Basically, gravity is the force which forms an attraction between two objects with mass.
So, was the apple really the core of Newton's revolutionary findings? Or was it but a seed from which his knowledge and insights grew?
The apple analogy is indeed a precious anecdote in physical science, perhaps bringing a hint of poetic licence to the otherwise highly rational discipline. However, the apple story has been tweaked. There is no written account by Newton himself crediting his findings to a bump on the head by a falling fruit.
Contrary to what popular myth suggests, Newton didn't have an epiphany the instant the apple supposedly struck him on the cranium. His work was the product of many years' scholarly correspondance and painstaking research.

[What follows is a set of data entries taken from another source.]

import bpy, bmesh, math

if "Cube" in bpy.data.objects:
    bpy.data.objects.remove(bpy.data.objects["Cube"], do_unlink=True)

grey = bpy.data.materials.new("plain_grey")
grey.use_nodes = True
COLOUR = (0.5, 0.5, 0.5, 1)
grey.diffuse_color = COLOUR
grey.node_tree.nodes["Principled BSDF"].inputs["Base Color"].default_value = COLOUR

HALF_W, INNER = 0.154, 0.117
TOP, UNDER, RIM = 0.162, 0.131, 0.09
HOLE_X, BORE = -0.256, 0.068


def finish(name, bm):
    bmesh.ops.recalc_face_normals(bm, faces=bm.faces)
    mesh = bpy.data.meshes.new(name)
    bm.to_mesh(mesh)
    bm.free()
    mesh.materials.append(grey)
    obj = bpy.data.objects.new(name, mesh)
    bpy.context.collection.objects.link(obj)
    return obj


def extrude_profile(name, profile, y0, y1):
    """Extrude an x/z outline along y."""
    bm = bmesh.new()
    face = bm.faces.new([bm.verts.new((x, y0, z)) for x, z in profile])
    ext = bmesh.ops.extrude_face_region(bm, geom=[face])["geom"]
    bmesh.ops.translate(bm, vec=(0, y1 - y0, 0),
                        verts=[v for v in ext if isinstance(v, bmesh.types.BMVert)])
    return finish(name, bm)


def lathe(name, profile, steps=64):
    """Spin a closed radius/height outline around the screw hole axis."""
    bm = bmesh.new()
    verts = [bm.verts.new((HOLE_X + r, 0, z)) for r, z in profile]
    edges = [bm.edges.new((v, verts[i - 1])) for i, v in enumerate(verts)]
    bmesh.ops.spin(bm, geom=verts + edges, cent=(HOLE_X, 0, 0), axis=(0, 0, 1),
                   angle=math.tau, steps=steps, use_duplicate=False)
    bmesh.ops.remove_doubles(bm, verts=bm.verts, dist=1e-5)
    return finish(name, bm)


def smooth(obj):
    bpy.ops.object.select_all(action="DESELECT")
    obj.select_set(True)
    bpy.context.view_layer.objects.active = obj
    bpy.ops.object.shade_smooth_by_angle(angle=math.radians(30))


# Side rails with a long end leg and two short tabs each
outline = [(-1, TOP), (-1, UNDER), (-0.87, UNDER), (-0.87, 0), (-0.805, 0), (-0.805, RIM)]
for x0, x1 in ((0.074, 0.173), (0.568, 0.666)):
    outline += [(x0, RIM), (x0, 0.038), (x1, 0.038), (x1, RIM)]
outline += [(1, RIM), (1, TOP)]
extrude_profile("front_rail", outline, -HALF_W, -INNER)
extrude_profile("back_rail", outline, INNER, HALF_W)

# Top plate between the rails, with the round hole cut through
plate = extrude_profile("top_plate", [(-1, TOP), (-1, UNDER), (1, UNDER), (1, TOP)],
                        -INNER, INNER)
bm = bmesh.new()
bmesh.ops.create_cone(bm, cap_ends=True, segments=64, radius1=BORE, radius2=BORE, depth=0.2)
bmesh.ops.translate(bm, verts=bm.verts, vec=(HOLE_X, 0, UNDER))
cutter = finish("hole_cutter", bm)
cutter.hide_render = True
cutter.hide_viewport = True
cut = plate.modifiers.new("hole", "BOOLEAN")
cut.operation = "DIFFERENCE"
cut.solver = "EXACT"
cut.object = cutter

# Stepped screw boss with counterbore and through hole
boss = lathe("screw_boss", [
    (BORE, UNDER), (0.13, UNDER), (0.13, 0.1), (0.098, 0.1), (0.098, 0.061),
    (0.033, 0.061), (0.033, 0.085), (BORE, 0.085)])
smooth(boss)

Of course, generations of shining, polishing and sensationalism have cleaned up the story of Newton's apple, which has been described by Stephen Hawking in his record-breaking bestseller, A Brief History of Time as 'almost certainly apocryphal.'

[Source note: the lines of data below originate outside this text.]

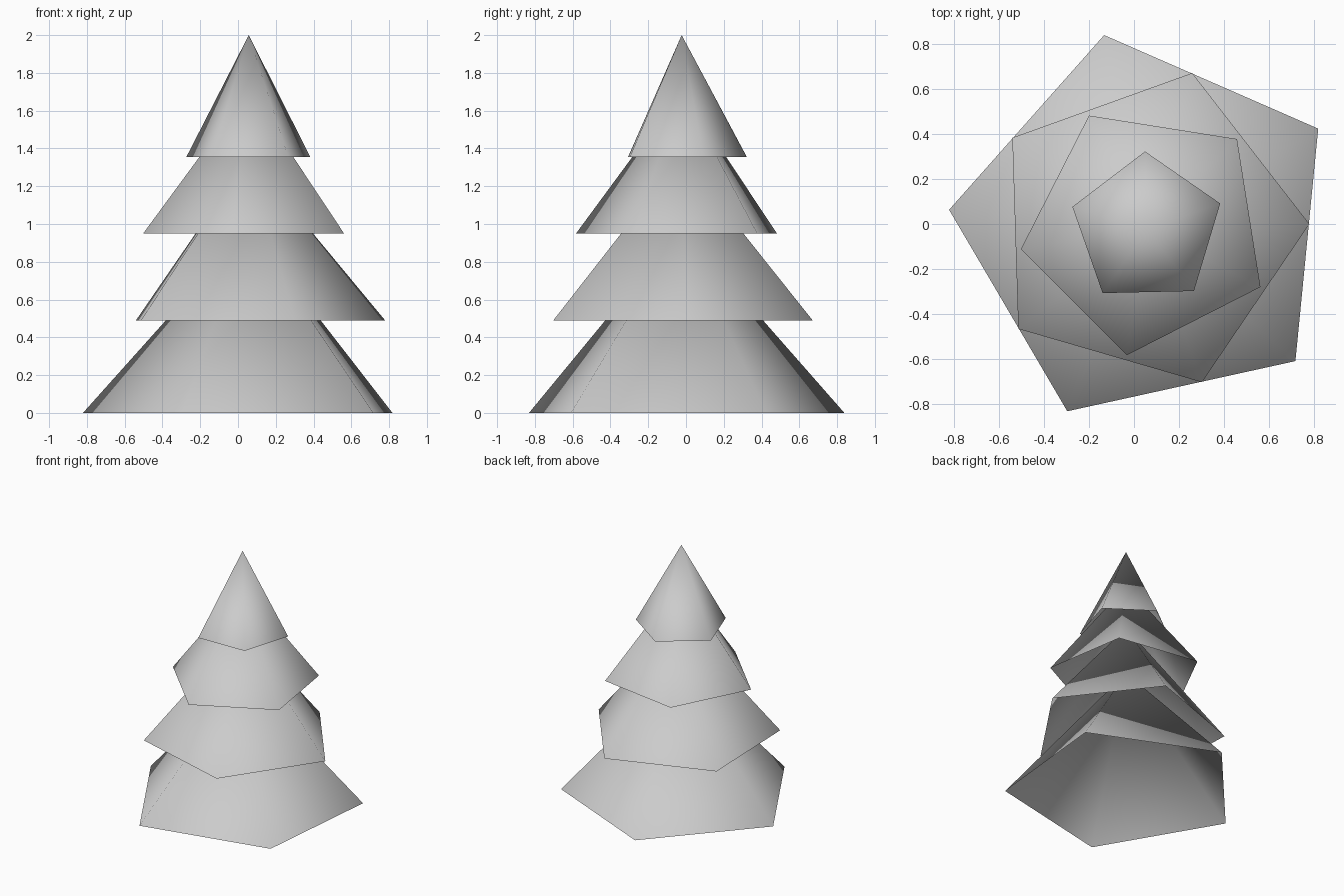
import bpy, math

if "Cube" in bpy.data.objects:
    bpy.data.objects.remove(bpy.data.objects["Cube"])

# One plain grey for the whole tree
grey = bpy.data.materials.new("light_grey")
grey.diffuse_color = (0.6, 0.6, 0.6, 1.0)
grey.use_nodes = True
grey.node_tree.nodes["Principled BSDF"].inputs["Base Color"].default_value = grey.diffuse_color

CENTRE = (0.057, -0.023)
SIDES = 5


def branch_tier(name, base_z, tip_z, radius, angle):
    """Open five-sided cone, smooth shaded, twisted by angle (degrees)."""
    ring = [(radius * math.cos(math.radians(angle) + i * math.tau / SIDES),
             radius * math.sin(math.radians(angle) + i * math.tau / SIDES), 0.0)
            for i in range(SIDES)]
    tip = (0.0, 0.0, tip_z - base_z)
    faces = [(i, (i + 1) % SIDES, SIDES) for i in range(SIDES)]
    mesh = bpy.data.meshes.new(name)
    mesh.from_pydata(ring + [tip], [], faces)
    mesh.materials.append(grey)
    mesh.shade_smooth()
    obj = bpy.data.objects.new(name, mesh)
    obj.location = (*CENTRE, base_z)
    bpy.context.collection.objects.link(obj)


# Tiers from the ground up: base height, tip height, radius, twist
branch_tier("bottom_tier", 0.0, 0.98, 0.882, 30.4)
branch_tier("lower_middle_tier", 0.49, 1.36, 0.722, 1.8)
branch_tier("upper_middle_tier", 0.95, 1.71, 0.566, -27.0)
branch_tier("top_tier", 1.355, 2.0, 0.345, 19.3)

The memoirs of William Stukely, a younger contemporary of Newton, quoted the illustrious Cambridge University representative with the following:
Why sh[oul]d that apple always descend perpendicularly to the ground, thought he to himself; occasion'd by the fall of an apple, as he sat in contemplative mood.
But was it really a rogue apple accelerating to the ground that inspired Newton's ground-breaking research on gravity?
If so, I'll bet that apple would be worth almost as much as the one Satan used to tempt Adam and Eve in the Garden of Eden. But I guess that was a couple of generations back. Perhaps gravity was yet to be created.